MATERIAL FOR THIS TASK:

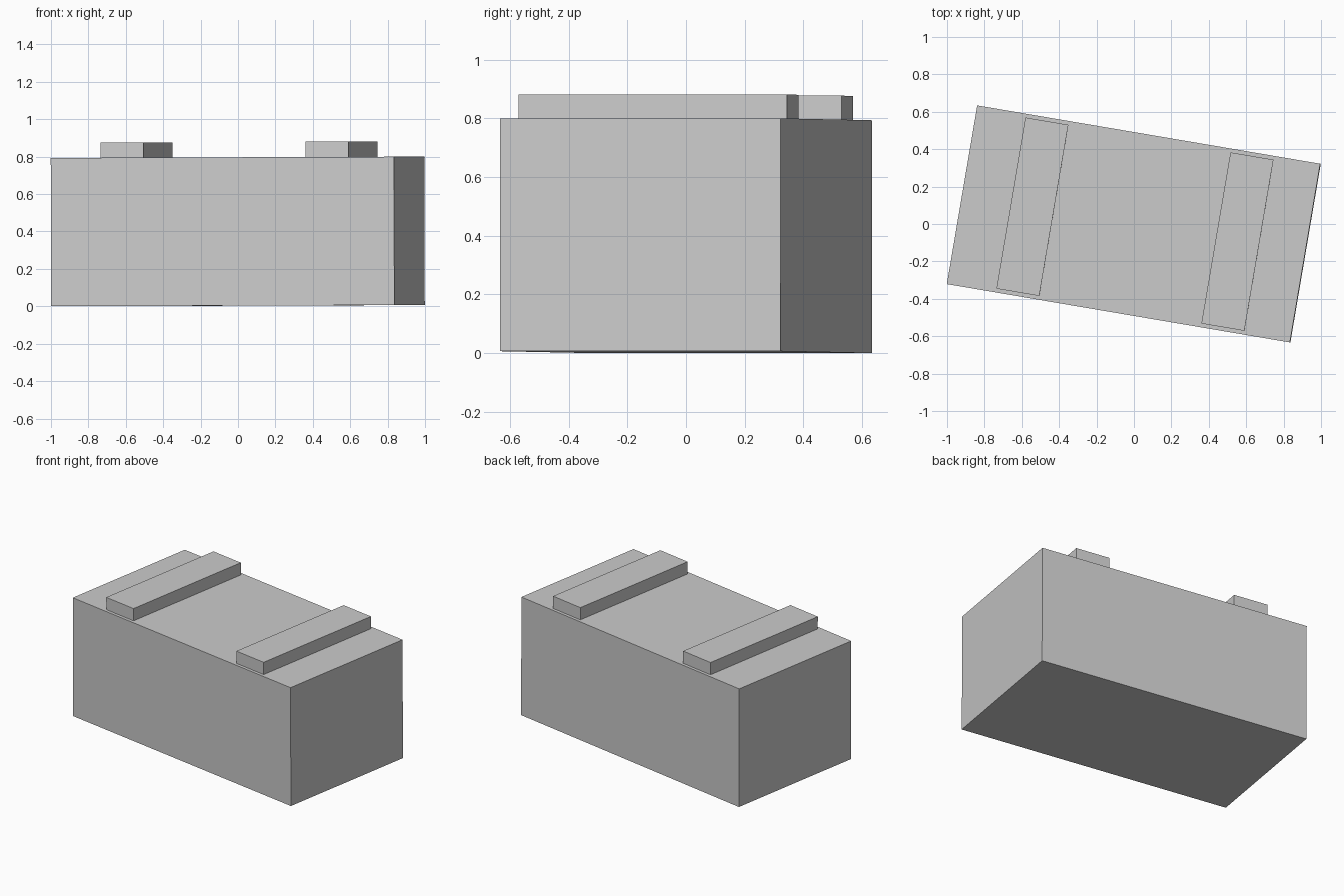
import bpy
import math
from mathutils import Matrix

cube = bpy.data.objects.get("Cube")
if cube:
    bpy.data.objects.remove(cube, do_unlink=True)

# Single plain grey
GREY = (0.6, 0.6, 0.6, 1.0)
grey = bpy.data.materials.new("plain_grey")
grey.use_nodes = True
grey.diffuse_color = GREY
grey.node_tree.nodes["Principled BSDF"].inputs["Base Color"].default_value = GREY

# The whole block sits turned about z and very slightly tipped
PLACE = (Matrix.Translation((0, 0, 0.0035))
         @ Matrix.Rotation(math.radians(-9.65), 4, "Z")
         @ Matrix.Rotation(math.radians(-0.2), 4, "Y"))


def box(name, size, x, bottom):
    """Flat-faced box centred on x, resting at the given height."""
    bpy.ops.mesh.primitive_cube_add(size=1)
    ob = bpy.context.object
    ob.name = name
    ob.data.transform(Matrix.Translation((x, 0, bottom + size[2] / 2))
                      @ Matrix.Diagonal((*size, 1)))
    ob.matrix_world = PLACE
    ob.data.materials.append(grey)
    return ob


# Main body
BODY_HEIGHT = 0.793
box("body", (1.861, 0.969, BODY_HEIGHT), 0, 0)

# Two raised bars across the top
for name, x in (("right_top_bar", -0.548), ("left_top_bar", 0.564)):
    box(name, (0.233, 0.928, 0.082), x, BODY_HEIGHT)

TRY IT:
Every line of the material must be returned exactly; leave the images out.

COMPLETED EXERCISE:
import bpy
import math
from mathutils import Matrix

cube = bpy.data.objects.get("Cube")
if cube:
    bpy.data.objects.remove(cube, do_unlink=True)

# Single plain grey
GREY = (0.6, 0.6, 0.6, 1.0)
grey = bpy.data.materials.new("plain_grey")
grey.use_nodes = True
grey.diffuse_color = GREY
grey.node_tree.nodes["Principled BSDF"].inputs["Base Color"].default_value = GREY

# The whole block sits turned about z and very slightly tipped
PLACE = (Matrix.Translation((0, 0, 0.0035))
         @ Matrix.Rotation(math.radians(-9.65), 4, "Z")
         @ Matrix.Rotation(math.radians(-0.2), 4, "Y"))


def box(name, size, x, bottom):
    """Flat-faced box centred on x, resting at the given height."""
    bpy.ops.mesh.primitive_cube_add(size=1)
    ob = bpy.context.object
    ob.name = name
    ob.data.transform(Matrix.Translation((x, 0, bottom + size[2] / 2))
                      @ Matrix.Diagonal((*size, 1)))
    ob.matrix_world = PLACE
    ob.data.materials.append(grey)
    return ob


# Main body
BODY_HEIGHT = 0.793
box("body", (1.861, 0.969, BODY_HEIGHT), 0, 0)

# Two raised bars across the top
for name, x in (("right_top_bar", -0.548), ("left_top_bar", 0.564)):
    box(name, (0.233, 0.928, 0.082), x, BODY_HEIGHT)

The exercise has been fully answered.